◆ **Excerpted records**:
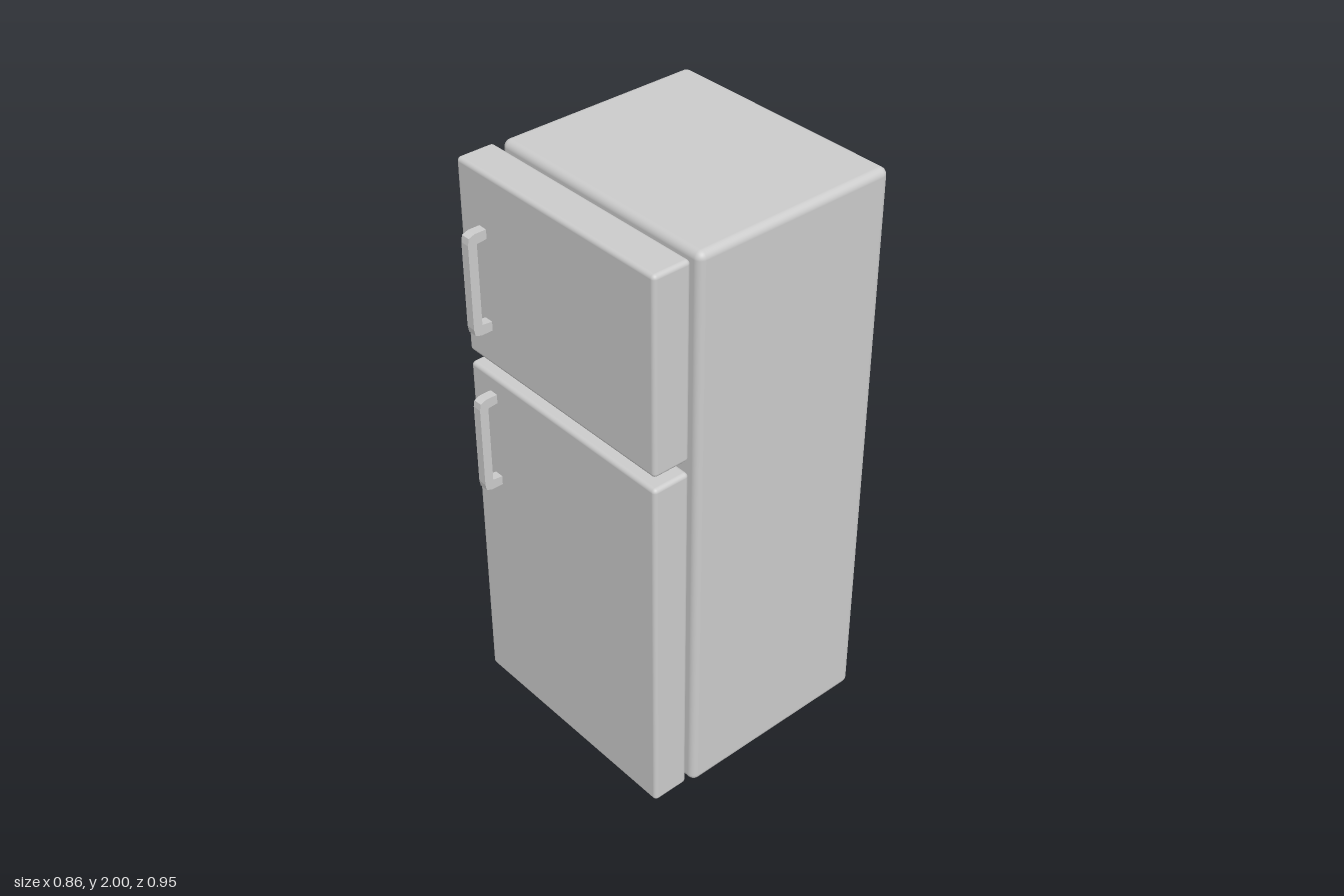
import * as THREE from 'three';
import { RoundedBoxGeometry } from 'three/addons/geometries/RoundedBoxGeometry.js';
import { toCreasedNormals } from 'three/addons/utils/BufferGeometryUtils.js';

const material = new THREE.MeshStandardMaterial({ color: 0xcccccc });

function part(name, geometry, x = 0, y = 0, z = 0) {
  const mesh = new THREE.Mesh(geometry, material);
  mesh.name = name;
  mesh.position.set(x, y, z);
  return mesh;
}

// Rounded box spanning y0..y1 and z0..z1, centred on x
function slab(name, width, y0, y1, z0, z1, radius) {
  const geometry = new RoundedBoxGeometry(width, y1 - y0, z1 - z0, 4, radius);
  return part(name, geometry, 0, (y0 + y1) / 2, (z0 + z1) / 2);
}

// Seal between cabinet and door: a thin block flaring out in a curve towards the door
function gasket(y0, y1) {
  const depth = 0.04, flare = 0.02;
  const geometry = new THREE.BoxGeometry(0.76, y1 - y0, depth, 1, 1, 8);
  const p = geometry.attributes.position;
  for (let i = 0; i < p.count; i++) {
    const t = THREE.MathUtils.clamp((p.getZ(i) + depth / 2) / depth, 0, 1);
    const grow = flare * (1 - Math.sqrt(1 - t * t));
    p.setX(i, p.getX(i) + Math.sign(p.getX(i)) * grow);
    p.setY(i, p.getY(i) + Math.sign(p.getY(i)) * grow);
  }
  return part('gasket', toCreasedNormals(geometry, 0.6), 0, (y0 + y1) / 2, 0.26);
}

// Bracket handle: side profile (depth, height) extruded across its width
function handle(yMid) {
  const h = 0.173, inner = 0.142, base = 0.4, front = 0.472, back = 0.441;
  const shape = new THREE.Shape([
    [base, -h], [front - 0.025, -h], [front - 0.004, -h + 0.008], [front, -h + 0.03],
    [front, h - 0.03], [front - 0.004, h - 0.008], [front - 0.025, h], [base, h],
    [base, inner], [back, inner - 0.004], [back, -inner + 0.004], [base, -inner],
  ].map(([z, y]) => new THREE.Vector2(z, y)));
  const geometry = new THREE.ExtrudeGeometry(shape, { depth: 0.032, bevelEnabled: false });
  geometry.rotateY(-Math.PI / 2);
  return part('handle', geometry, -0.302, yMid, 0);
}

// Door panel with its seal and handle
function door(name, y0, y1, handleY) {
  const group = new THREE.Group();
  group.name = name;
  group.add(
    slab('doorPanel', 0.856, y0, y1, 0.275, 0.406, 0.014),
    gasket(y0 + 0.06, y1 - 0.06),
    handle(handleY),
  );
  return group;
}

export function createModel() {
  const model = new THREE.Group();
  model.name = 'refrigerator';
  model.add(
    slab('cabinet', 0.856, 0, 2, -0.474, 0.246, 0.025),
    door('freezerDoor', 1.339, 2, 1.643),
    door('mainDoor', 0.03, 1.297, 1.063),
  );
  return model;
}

...

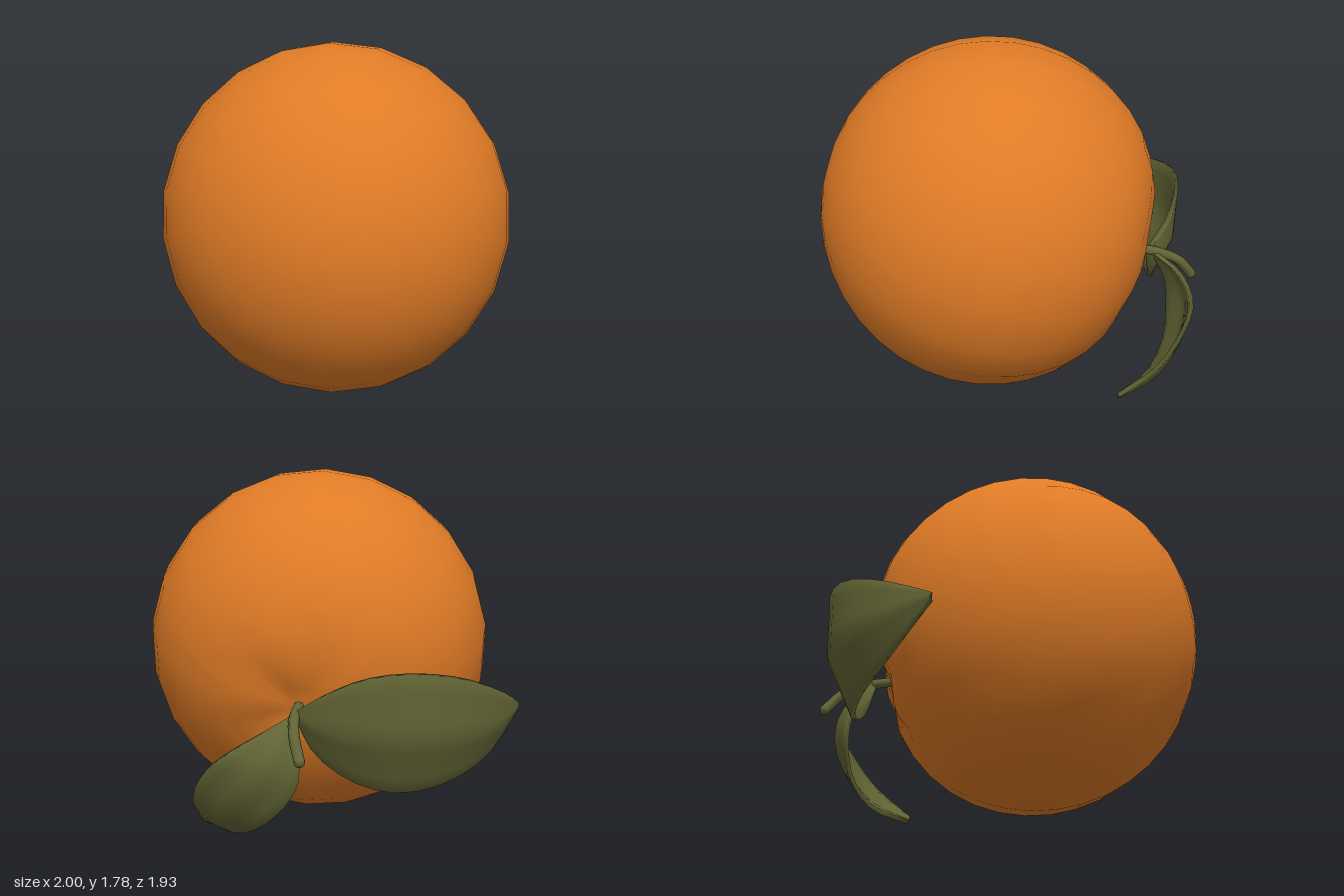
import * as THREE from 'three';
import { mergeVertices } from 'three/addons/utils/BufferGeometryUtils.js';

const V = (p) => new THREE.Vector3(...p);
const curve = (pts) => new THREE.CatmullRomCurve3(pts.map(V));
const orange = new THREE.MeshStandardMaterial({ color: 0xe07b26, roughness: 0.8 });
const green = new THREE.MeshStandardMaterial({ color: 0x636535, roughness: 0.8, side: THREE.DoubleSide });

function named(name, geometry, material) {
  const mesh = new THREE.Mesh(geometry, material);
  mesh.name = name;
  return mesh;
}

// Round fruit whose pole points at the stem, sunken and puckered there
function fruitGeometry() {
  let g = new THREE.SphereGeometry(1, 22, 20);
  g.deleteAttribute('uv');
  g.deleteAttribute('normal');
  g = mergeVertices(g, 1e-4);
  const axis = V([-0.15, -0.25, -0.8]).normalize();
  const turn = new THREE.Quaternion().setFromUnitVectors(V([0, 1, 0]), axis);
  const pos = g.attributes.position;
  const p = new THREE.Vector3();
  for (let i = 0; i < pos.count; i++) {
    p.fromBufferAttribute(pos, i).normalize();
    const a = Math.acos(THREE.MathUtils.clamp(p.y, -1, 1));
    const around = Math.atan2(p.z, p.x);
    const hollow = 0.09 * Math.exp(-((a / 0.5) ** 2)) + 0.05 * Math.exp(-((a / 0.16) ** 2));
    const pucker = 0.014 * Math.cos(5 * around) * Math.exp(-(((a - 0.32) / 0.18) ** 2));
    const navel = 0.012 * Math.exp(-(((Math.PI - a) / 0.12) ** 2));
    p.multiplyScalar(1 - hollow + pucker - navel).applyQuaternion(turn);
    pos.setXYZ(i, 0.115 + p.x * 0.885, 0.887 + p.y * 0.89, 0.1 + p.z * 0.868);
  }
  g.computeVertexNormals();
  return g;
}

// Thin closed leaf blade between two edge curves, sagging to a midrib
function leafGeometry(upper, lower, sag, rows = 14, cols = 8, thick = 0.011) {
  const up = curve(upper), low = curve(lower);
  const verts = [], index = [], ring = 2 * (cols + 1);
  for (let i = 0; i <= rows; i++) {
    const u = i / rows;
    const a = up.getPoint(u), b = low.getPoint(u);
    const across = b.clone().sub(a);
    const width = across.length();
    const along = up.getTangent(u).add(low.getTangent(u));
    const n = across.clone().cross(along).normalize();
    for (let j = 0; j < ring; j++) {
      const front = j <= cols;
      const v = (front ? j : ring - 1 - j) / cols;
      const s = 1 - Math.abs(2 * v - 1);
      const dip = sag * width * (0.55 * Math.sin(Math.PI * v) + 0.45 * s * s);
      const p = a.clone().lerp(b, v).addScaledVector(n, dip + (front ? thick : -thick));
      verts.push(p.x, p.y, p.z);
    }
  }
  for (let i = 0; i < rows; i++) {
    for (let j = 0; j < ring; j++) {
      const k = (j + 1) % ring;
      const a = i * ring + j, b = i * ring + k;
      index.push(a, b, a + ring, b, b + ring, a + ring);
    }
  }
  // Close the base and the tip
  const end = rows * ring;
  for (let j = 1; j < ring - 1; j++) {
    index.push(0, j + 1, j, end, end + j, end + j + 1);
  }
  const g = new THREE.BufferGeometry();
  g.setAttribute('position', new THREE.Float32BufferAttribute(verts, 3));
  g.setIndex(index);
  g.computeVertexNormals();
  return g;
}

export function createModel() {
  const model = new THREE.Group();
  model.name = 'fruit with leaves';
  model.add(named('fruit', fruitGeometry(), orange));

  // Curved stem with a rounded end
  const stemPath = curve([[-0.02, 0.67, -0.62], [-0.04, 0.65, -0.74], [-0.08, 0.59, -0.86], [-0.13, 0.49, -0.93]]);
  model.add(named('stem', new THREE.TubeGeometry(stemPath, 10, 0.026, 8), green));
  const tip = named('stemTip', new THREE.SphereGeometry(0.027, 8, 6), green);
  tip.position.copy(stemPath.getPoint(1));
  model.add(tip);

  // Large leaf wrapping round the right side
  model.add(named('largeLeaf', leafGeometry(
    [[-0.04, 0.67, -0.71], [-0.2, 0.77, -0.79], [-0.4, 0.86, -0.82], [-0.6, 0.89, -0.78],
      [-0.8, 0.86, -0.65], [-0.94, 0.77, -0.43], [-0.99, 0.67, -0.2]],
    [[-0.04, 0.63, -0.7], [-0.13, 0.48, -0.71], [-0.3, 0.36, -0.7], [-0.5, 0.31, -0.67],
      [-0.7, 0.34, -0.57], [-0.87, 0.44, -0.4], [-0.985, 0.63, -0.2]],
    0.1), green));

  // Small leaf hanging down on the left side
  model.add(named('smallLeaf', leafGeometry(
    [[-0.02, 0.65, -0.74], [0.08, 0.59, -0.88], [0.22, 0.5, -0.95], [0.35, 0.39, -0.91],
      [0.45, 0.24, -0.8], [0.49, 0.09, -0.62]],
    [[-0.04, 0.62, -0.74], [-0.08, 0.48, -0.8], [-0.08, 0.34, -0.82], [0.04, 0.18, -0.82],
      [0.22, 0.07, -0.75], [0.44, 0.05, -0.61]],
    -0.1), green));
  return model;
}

◆ **Work required**: When a line in the listing has the word "across", return that line.

◆ **Answer to this exercise**:
// Bracket handle: side profile (depth, height) extruded across its width
    const across = b.clone().sub(a);
    const width = across.length();
    const n = across.clone().cross(along).normalize();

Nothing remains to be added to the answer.